Saved entries:
※

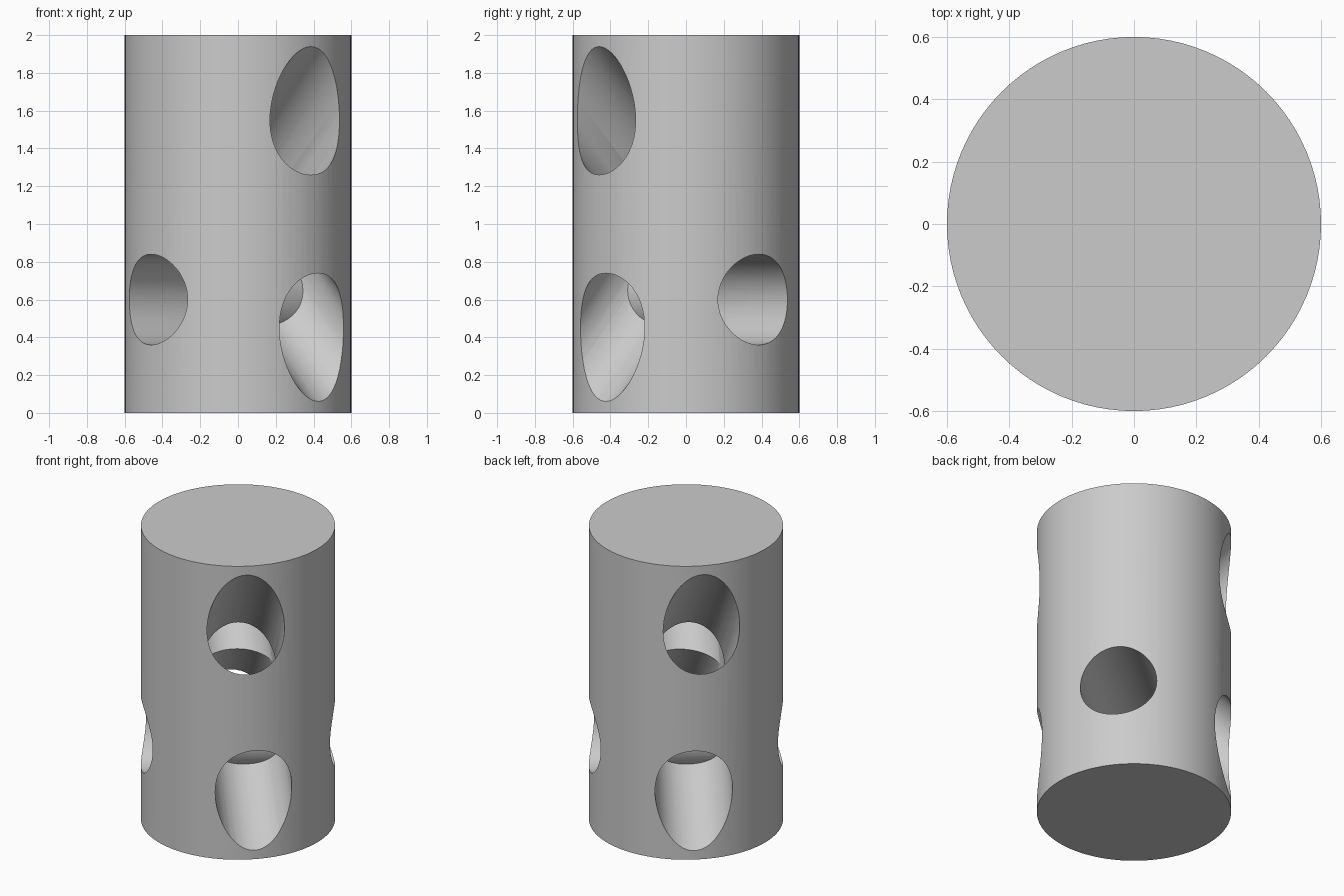
import bpy
from math import radians, sin, cos
from mathutils import Vector

if "Cube" in bpy.data.objects:
    bpy.data.objects.remove(bpy.data.objects["Cube"], do_unlink=True)

HOLE_RADIUS = 0.24

# Single grey finish
grey = bpy.data.materials.new("grey")
colour = (0.6, 0.6, 0.6, 1)
grey.diffuse_color = colour
grey.use_nodes = True
grey.node_tree.nodes["Principled BSDF"].inputs["Base Color"].default_value = colour


def rod(name, radius, length, sides, centre, direction=(0, 0, 1)):
    turn = Vector(direction).to_track_quat('Z', 'Y').to_euler()
    bpy.ops.mesh.primitive_cylinder_add(vertices=sides, radius=radius, depth=length,
                                        location=centre, rotation=turn)
    obj = bpy.context.object
    obj.name = name
    obj.data.materials.append(grey)
    return obj


def drill(body, name, height, azimuth, elevation):
    a, e = radians(azimuth), radians(elevation)
    axis = (cos(a) * cos(e), sin(a) * cos(e), sin(e))
    cutter = rod(name, HOLE_RADIUS, 4, 64, (0, 0, height), axis)
    cutter.hide_render = True
    bpy.context.view_layer.objects.active = body
    cut = body.modifiers.new(name, 'BOOLEAN')
    cut.operation = 'DIFFERENCE'
    cut.solver = 'EXACT'
    cut.object = cutter
    bpy.ops.object.modifier_apply(modifier=cut.name)
    bpy.data.objects.remove(cutter, do_unlink=True)


# Solid cylinder body
body = rod("drilled_cylinder", 0.6, 2, 96, (0, 0, 1))

# Two crossing slanted bores and one level bore
drill(body, "slanted_bore_front", 1.0, -50, 45)
drill(body, "slanted_bore_back", 1.0, 135, 45)
drill(body, "level_bore", 0.6, 40, 0)

# Smooth walls, sharp rims
bpy.ops.object.select_all(action='DESELECT')
body.select_set(True)
bpy.context.view_layer.objects.active = body
bpy.ops.object.shade_smooth_by_angle(angle=radians(25))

※

TASK DESCRIPTION → Take each line above that contains "name" and copy it out.

ANSWER TO THE EXERCISE →
def rod(name, radius, length, sides, centre, direction=(0, 0, 1)):
    obj.name = name
def drill(body, name, height, azimuth, elevation):
    cutter = rod(name, HOLE_RADIUS, 4, 64, (0, 0, height), axis)
    cut = body.modifiers.new(name, 'BOOLEAN')
    bpy.ops.object.modifier_apply(modifier=cut.name)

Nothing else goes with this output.